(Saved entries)
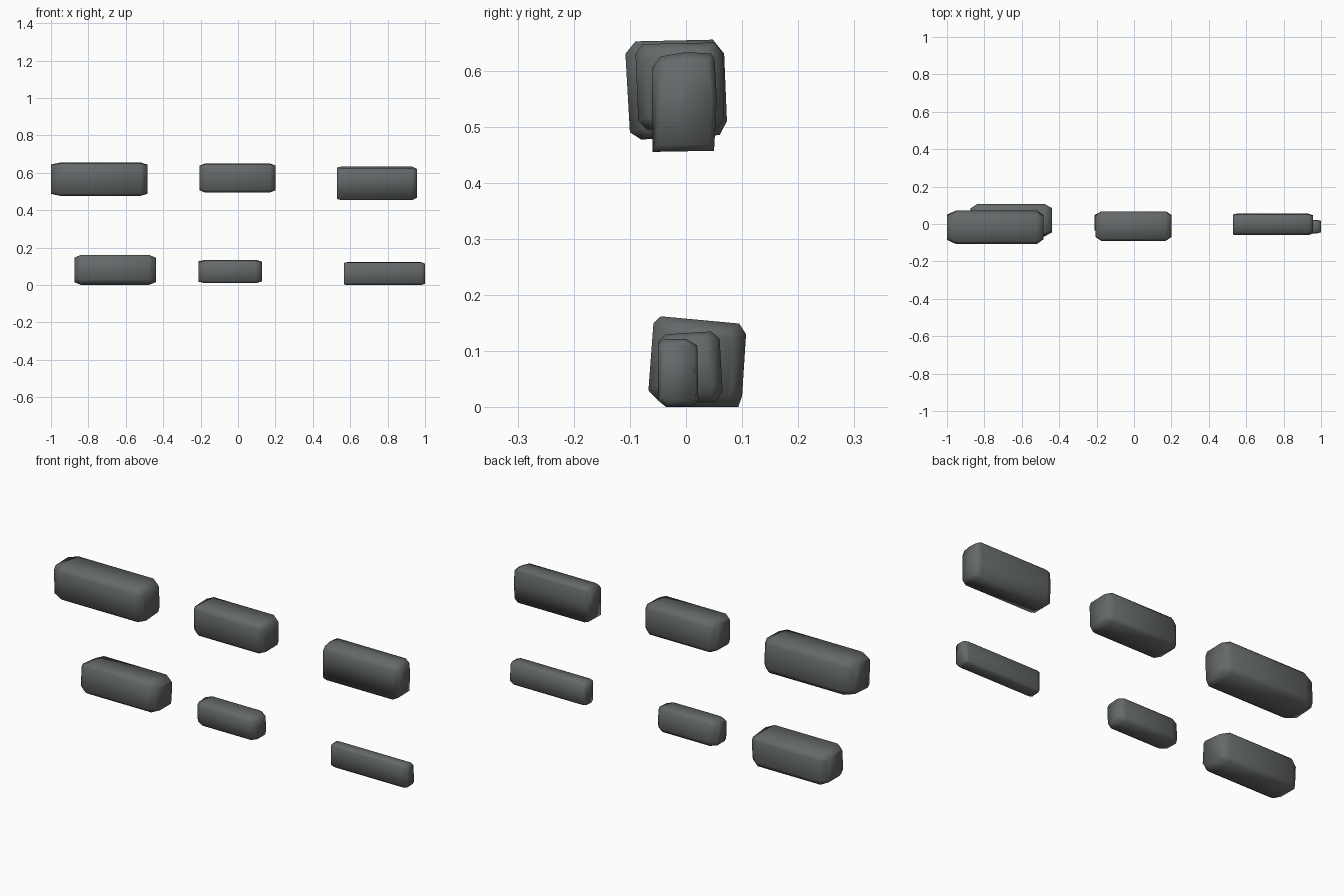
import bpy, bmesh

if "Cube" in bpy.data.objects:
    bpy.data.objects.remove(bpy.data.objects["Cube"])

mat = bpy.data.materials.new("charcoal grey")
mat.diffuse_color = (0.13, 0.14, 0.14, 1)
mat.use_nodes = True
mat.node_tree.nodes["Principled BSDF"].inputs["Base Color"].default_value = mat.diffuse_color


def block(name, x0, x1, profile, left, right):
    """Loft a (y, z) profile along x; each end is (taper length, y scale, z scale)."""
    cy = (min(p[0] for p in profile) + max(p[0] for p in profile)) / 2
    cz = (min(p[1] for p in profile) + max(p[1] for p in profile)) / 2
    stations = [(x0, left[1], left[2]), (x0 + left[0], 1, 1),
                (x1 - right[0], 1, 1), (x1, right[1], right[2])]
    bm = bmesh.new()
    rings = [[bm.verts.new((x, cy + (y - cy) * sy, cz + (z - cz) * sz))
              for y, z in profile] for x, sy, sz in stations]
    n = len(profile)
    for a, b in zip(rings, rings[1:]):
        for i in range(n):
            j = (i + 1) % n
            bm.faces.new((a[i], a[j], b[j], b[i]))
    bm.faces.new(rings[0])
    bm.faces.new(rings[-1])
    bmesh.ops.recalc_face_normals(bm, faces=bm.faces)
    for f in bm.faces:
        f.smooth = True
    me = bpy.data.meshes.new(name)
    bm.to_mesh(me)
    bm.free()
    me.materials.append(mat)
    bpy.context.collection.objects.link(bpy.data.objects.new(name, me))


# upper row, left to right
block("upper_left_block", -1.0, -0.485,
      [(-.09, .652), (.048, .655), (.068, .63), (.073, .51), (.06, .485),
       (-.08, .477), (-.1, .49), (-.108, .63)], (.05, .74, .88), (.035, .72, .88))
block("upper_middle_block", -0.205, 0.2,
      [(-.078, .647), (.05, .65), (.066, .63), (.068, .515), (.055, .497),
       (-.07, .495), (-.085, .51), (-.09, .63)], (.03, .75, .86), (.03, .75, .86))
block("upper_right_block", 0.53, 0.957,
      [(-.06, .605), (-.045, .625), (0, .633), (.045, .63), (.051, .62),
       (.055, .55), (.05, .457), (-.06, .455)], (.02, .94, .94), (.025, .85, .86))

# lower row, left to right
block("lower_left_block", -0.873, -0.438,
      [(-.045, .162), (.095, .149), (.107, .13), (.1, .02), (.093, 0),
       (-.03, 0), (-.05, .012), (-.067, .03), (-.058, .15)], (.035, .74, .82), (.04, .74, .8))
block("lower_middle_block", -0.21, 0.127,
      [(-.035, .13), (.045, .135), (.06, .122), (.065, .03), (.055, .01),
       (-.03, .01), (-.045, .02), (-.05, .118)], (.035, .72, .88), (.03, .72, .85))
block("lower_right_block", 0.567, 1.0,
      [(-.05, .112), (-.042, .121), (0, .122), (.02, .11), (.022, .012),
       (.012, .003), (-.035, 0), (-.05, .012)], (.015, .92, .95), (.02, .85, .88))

#### [WORK TASK]
Show the lines of the data that hold the word "faces".

#### [WRITTEN RESPONSE]
            bm.faces.new((a[i], a[j], b[j], b[i]))
    bm.faces.new(rings[0])
    bm.faces.new(rings[-1])
    bmesh.ops.recalc_face_normals(bm, faces=bm.faces)
    for f in bm.faces:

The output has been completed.